Note: Give consideration to the full and half load (or tandem) of the compressor to ensure that the operational range stays within these limits. Horizontal discharge lines must be pitched downward at a minimum of 10 mm per m (1.2 in per ft) to ensure proper oil return.Trap the discharge line at the base of the vertical riser to prevent oil from returning back to the compressor during shutdown
Calculating Total Discharge Line Size:
Use the following guidelines to determine the diameter of pipe:
• Use the formula:
Total Equivalent length = Vertical line length + Horizontal line length + Equivalent Length of Fittings
• Total equivalent length should not exceed 40 m (130 ft).
• For pipes running in a downward vertical direction, select pipe size from the horizontal sizing table.
Discharge Line Size—Vertical:
• Calculate equivalent discharge line length in vertical direction.
• Use the table below to determine pipe diameter for vertical pipes.
Note: Equivalent length in vertical direction cannot exceed 15 m (50 ft).
Discharge Line Size—Horizontal
• Calculate equivalent discharge line length in horizontal direction.
• Use the table below to determine pipe diameter for horizontal pipes.
Note: Equivalent length in horizontal direction cannot exceed 40 m (130 ft).
Liquid Line Sizing:
Liquid lines must be sized to ensure sufficient refrigerant flow to the expansion device and to minimize pressure drop.

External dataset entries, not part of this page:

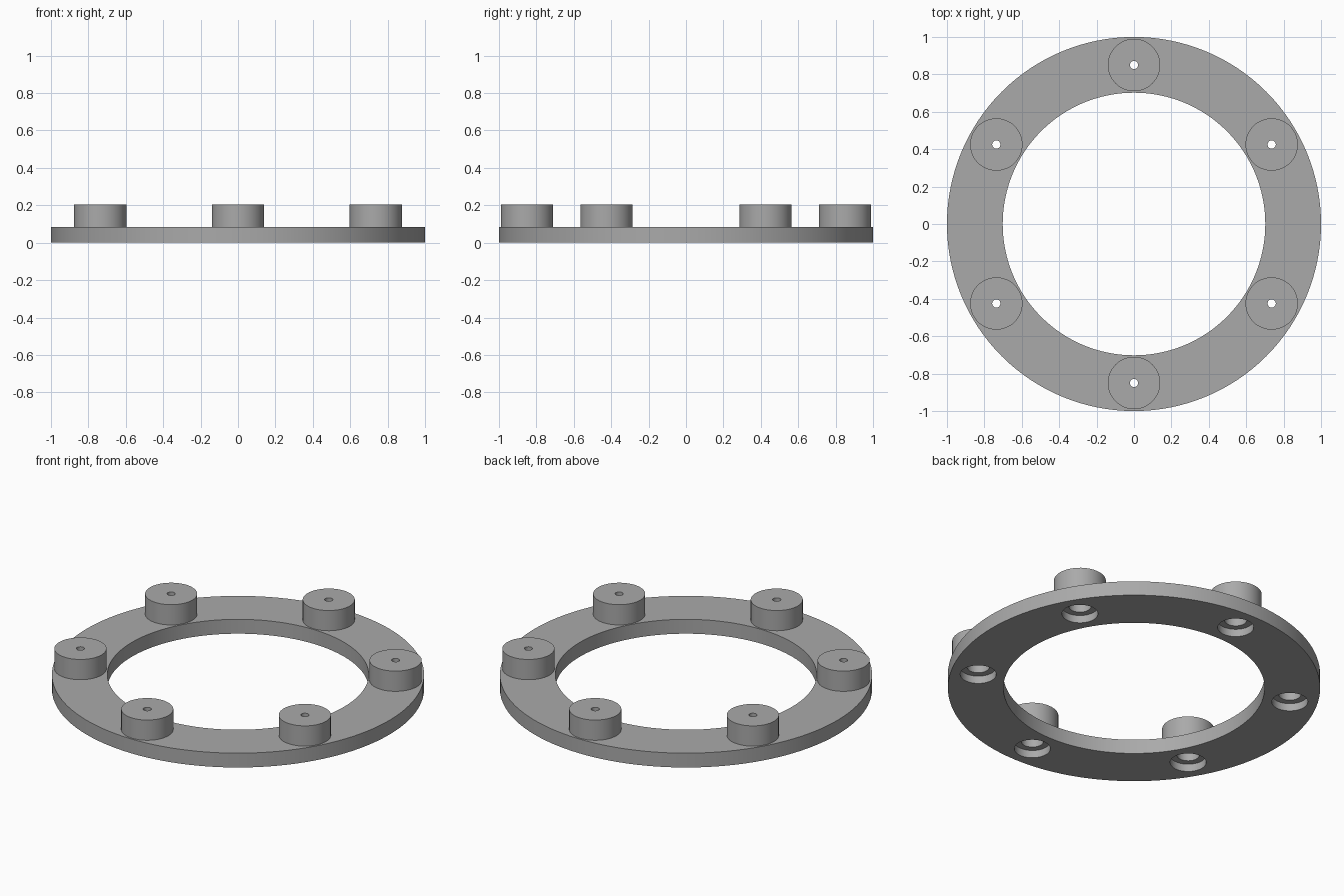
import bpy
import math
from mathutils import Matrix, Vector

cube = bpy.data.objects.get("Cube")
if cube:
    bpy.data.objects.remove(cube, do_unlink=True)

GREY = (0.40, 0.40, 0.40, 1.0)
grey = bpy.data.materials.new("plain grey")
grey.use_nodes = True
grey.diffuse_color = GREY
grey.node_tree.nodes["Principled BSDF"].inputs["Base Color"].default_value = GREY

RING_TOP, PEG_TOP = 0.085, 0.205
PEG_RADIUS, PEG_CIRCLE = 0.14, 0.85
HEAD_RADIUS, HEAD_DEPTH = 0.097, 0.045
BORE_RADIUS, BORE_TOP, PIN_RADIUS = 0.06, 0.165, 0.022


def turned(name, profile, segments, centre=(0, 0, 0)):
    """Solid of revolution from a closed (radius, z) profile."""
    verts, faces, count = [], [], len(profile)
    for i in range(segments):
        a = 2 * math.pi * i / segments
        verts += [(r * math.cos(a), r * math.sin(a), z) for r, z in profile]
    for i in range(segments):
        a, b = i * count, (i + 1) % segments * count
        for j in range(count):
            k = (j + 1) % count
            faces.append((a + j, b + j, b + k, a + k))
    mesh = bpy.data.meshes.new(name)
    mesh.from_pydata(verts, [], faces)
    mesh.transform(Matrix.Translation(Vector(centre)))
    mesh.materials.append(grey)
    obj = bpy.data.objects.new(name, mesh)
    bpy.context.collection.objects.link(obj)
    return obj


def smooth(obj):
    bpy.ops.object.select_all(action="DESELECT")
    obj.select_set(True)
    bpy.context.view_layer.objects.active = obj
    bpy.ops.object.shade_smooth_by_angle(angle=math.radians(30))


def drill(target, radius, bottom, top, centre):
    """Cut a round vertical hole through part of the target."""
    bpy.ops.mesh.primitive_cylinder_add(
        vertices=48, radius=radius, depth=top - bottom,
        location=(centre[0], centre[1], (top + bottom) / 2))
    cutter = bpy.context.object
    cutter.hide_render = True
    cut = target.modifiers.new("hole", "BOOLEAN")
    cut.operation, cut.solver, cut.object = "DIFFERENCE", "EXACT", cutter
    bpy.context.view_layer.objects.active = target
    bpy.ops.object.modifier_apply(modifier=cut.name)
    bpy.data.objects.remove(cutter, do_unlink=True)


# Flat base ring
ring = turned("base_ring", [(0.702, 0), (1, 0), (1, RING_TOP), (0.702, RING_TOP)], 128)

# Hollow round pegs, with stepped holes in the ring underneath
peg_profile = [(BORE_RADIUS, RING_TOP), (PEG_RADIUS, RING_TOP),
               (PEG_RADIUS, PEG_TOP), (PIN_RADIUS, PEG_TOP),
               (PIN_RADIUS, BORE_TOP), (BORE_RADIUS, BORE_TOP)]
for n in range(6):
    angle = math.radians(30 + 60 * n)
    centre = (PEG_CIRCLE * math.cos(angle), PEG_CIRCLE * math.sin(angle), 0)
    drill(ring, HEAD_RADIUS, -0.05, HEAD_DEPTH, centre)
    drill(ring, BORE_RADIUS, -0.05, RING_TOP + 0.05, centre)
    smooth(turned(f"peg_{n + 1}", peg_profile, 48, centre))
smooth(ring)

Note: Excessively long liquid lines should be insulated from high ambient temperatures.
Warning: Charging and maintaining the refrigeration circuit must only be performed by qualified personnel. The refrigeration circuit from the factory is pre-charged with nitrogen. Prior to evacuation a gross
pressure test should be performed to identify any leaks.
Gross Pressure Test:
1. Open any shut-off valves present in the system to ensure that all of the components will be tested.
2. Pressurize the system to 17.2 bar (250 psi) with nitrogen.
3. Leave the system pressurized for 24 hours.
4. After 24 hours, verify that no drop in pressure has occurred. After verifying the absence of leaks from the system, perform the system evacuation.
1. Open any shut-off valves present in the system to ensure that all of the components will be evacuated.
2. Connect a vacuum pump to the service ports on the system piping. Use of a core removal tool may reduce the time of the evacuation.
3. Pull the first vacuum down to 750 microns, then isolate the system from the vacuum pump.
4. Wait for an hour and check vacuum level. The vacuum should not rise above 1500 microns; if vacuum level exceeds this level, check system for leaks.
5. Break the vacuum with nitrogen.
6. Pull a final vacuum to below 500 microns. With the system isolated from the vacuum pump the system should not rise above 500 microns for a minimum of 2 hours.
Note: Install a ball valve before the micron gauge to prevent damage to the micron gauge during charging. After completing the vacuum seal, charge the system with refrigerant.
- Calculate the total charge needed, using the reference table and formula:
Indoor Unit Charge + Liquid Line Charge + Condenser Charge = Total Charge
2. Connect the refrigerant cylinder to the service ports.
3. Break the vacuum by charging with liquid R410A.
Note: Charge R410A as a liquid only.
4. Charge to 80% of the calculated total.
Note: If the system is not ready for commissioning, then apply only a holding charge and record the amount charged.
5. Start the compressor, and complete the charging process.
Note: Perform a slow charge to avoid compressor damage.
Note This charge is used for a starting point please ciintnue charging based superheat and subcool